If you had plans to participate in the 6th Annual Payson Habitat for Humanity Golf Tournament, the best you can hope for is a slot on the waiting list.
All foursomes have been filled, but a waiting list is being compiled by tournament directors Dale Gonzales and Mark Monty. The tournament tees off at 8 a.m. Aug. 24 at Payson Golf Course.
The really big prize in the annual benefit is a chance at winning $25,000 cash. All the lucky golfer needs to do is sink an ace on hole No. 2. Local veteran golfers say an ace on the par 3, 196-yard hole is possible, but would take a lot of luck.
For a slot on the tournament's waiting list, call Gonzales or Monty at 474-3235.
Smith edges Landra
When the members of the Payson Women's Golf Association get together for the annual two-day President's Cup tournament, it usually turns into a fray that tests the mettle of all players.
Played in a 36-hole, low-net format, PWGA members tell me the tournament is one of the most eagerly anticipated of the summer season.
The 2002 version of the cup battles Aug. 12 and 13 turned into a fierce battle between longtime PWGA members Wilma Smith and Marge Landra. The two have combined to win about as much hardware as any two golfers in the Rim country.

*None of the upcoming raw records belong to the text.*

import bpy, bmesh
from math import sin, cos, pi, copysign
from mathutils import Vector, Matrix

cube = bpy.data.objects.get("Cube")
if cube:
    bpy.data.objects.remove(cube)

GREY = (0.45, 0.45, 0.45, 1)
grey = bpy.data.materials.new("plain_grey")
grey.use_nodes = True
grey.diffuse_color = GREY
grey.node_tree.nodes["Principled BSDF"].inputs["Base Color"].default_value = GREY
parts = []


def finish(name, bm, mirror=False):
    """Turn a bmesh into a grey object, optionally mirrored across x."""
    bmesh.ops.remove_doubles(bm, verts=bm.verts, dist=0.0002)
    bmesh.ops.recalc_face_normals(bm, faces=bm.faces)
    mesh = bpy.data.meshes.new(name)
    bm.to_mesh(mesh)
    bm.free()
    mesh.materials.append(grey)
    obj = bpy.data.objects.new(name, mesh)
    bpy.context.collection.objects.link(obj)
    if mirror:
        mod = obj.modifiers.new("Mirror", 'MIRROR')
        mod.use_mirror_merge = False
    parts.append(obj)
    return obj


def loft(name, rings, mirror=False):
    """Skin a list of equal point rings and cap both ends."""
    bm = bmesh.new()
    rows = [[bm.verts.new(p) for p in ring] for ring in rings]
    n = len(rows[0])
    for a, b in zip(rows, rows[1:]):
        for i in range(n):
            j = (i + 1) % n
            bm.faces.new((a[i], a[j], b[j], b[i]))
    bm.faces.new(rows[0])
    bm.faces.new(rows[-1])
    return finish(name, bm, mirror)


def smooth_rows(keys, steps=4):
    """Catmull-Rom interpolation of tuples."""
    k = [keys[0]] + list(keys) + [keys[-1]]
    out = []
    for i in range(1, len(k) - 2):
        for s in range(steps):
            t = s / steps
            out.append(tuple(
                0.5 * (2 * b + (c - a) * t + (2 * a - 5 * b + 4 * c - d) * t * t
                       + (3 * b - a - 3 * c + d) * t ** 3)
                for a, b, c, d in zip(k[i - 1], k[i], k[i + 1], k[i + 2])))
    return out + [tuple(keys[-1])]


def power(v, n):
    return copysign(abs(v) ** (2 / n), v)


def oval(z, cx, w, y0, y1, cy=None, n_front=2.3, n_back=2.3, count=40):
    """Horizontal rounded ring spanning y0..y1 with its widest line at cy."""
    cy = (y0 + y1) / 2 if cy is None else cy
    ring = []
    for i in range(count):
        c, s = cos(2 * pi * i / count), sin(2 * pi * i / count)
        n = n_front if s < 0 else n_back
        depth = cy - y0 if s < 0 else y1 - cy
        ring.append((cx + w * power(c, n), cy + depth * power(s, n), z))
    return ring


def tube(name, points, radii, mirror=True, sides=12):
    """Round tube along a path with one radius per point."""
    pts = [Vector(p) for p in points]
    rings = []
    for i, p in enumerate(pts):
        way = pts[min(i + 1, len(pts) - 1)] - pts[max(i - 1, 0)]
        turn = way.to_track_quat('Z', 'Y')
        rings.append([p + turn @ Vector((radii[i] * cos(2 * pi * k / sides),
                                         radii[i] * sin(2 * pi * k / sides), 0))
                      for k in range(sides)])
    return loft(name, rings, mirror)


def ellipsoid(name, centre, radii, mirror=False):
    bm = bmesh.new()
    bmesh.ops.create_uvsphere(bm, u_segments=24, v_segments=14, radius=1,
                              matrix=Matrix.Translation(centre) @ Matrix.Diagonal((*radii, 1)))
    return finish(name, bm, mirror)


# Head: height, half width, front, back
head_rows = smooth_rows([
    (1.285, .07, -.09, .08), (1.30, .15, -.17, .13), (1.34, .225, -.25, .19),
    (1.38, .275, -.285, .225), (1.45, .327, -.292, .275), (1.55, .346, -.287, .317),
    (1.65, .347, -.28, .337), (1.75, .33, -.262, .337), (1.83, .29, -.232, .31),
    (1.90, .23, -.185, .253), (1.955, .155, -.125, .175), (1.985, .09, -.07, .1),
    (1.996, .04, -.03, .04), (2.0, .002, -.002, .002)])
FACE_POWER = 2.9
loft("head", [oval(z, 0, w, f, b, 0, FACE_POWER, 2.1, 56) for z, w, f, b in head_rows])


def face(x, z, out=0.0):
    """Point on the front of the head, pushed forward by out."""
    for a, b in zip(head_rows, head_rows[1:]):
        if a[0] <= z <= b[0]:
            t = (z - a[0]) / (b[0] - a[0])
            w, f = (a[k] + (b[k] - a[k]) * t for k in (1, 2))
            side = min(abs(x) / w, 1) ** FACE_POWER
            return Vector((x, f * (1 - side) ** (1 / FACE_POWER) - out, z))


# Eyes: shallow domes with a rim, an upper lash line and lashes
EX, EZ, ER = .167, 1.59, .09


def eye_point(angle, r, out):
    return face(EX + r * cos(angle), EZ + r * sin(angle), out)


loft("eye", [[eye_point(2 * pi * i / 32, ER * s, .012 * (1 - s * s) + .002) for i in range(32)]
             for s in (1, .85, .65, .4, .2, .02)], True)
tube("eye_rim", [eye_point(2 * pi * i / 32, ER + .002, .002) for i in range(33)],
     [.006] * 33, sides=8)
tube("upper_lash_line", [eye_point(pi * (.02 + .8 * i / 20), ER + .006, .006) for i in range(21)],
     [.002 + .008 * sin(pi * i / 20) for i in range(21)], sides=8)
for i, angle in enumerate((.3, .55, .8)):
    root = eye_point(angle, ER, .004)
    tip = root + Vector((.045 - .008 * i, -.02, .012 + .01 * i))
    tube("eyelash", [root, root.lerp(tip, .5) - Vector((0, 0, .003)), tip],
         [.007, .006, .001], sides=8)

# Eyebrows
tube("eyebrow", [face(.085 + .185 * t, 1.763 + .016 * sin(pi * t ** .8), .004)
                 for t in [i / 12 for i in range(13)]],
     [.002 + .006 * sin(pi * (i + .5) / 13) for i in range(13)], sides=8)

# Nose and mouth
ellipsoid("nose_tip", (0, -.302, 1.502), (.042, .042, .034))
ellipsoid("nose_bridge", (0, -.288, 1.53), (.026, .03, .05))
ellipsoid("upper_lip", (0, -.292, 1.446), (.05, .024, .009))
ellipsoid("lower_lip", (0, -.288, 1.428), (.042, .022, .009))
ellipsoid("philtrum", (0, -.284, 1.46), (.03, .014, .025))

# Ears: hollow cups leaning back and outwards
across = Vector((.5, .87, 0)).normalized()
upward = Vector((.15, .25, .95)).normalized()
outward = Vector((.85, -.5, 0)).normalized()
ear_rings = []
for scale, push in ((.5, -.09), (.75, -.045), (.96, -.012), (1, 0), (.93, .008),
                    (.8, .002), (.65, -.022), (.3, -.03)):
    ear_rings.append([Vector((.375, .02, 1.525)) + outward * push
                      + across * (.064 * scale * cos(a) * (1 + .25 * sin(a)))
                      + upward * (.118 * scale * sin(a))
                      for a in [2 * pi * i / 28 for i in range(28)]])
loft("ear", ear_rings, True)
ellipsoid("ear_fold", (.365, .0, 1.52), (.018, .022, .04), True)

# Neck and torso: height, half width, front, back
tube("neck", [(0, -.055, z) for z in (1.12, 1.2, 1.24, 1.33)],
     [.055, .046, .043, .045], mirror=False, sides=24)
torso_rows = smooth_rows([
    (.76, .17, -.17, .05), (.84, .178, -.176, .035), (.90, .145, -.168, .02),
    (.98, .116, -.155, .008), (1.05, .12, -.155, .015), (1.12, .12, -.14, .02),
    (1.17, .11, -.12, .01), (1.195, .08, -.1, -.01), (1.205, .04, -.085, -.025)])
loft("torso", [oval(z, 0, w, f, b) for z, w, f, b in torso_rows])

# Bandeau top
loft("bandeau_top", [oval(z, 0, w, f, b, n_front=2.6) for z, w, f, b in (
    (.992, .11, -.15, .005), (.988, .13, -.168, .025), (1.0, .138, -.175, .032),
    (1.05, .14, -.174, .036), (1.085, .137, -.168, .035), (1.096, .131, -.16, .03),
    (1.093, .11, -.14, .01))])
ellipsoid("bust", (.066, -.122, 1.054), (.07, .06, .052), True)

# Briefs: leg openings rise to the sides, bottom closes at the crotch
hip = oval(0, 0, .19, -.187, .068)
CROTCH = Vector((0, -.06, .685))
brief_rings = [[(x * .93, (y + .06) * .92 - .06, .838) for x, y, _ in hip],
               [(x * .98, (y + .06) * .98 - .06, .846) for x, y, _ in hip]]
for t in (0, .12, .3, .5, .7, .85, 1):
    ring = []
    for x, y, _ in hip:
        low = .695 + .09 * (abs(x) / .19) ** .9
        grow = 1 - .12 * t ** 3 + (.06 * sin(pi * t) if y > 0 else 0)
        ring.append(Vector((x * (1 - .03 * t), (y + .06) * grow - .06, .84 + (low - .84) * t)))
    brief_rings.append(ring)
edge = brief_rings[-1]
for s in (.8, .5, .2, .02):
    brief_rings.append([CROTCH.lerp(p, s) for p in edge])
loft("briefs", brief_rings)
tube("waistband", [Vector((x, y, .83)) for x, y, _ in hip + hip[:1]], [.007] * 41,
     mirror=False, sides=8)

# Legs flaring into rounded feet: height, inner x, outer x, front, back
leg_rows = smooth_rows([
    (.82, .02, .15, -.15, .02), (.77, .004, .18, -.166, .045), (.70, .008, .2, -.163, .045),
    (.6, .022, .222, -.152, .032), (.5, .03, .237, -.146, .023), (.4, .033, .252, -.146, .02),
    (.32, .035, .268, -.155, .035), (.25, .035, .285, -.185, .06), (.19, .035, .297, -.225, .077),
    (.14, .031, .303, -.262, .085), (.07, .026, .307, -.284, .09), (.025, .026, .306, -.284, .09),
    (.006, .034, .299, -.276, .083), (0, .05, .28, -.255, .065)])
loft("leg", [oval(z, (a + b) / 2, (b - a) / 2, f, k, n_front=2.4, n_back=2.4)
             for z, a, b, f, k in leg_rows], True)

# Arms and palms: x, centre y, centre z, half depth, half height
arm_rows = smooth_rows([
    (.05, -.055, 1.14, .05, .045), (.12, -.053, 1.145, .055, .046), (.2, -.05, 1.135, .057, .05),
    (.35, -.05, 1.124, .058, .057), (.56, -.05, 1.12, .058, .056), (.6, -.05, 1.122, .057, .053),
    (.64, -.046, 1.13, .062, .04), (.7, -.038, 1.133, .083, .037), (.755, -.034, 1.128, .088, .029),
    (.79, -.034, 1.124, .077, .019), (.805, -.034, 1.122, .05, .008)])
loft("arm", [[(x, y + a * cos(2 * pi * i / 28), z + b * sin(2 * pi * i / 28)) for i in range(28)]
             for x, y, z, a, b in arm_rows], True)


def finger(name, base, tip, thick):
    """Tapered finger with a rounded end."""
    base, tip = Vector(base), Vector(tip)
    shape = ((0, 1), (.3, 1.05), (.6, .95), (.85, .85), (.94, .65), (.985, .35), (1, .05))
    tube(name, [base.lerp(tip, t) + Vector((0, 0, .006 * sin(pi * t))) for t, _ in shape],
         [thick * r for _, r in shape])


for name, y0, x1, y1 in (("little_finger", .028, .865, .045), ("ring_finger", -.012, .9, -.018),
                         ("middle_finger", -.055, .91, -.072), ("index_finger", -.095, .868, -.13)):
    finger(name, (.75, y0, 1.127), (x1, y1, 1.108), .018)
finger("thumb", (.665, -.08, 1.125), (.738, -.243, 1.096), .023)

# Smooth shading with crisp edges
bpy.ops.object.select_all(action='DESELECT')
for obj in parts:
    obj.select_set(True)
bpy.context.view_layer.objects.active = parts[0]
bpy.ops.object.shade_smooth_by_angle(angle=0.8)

Of course, Marge is well known as a local who refuses to ride in a golf cart.
"I'd rather walk," she tells those who offer her a cart trip.
After one tournament win several years ago, I referred to Marge in the Roundup as "a wily veteran." I don't know if she truly likes that characterization, maybe "shrewd expert" would be more appealing?
Marge played well in the most recent cup, but her tally of 139 was one stroke off Smith's winning score.
In third and fourth place, Kay Davis (142) and Joyce Goff (144) gave a good accounting of themselves.
Marge came up short of winning the tournament title, but did walk away with some pocket change when she finished closest-to-the-pin on No. 17.
Other winners were Ruth Overton (No. 5), Joyce Karnes (No. 14) and Judy Neal (No. 8).
All that awaits the completion of the artificial track at Payson High School is the curing of the surface and the striping of running lanes. That should be done by next week.
It's been fascinating to watch the old track being transformed into a state-of-the-art facility.
It won't be long before everyone realizes what a gem we have in this track.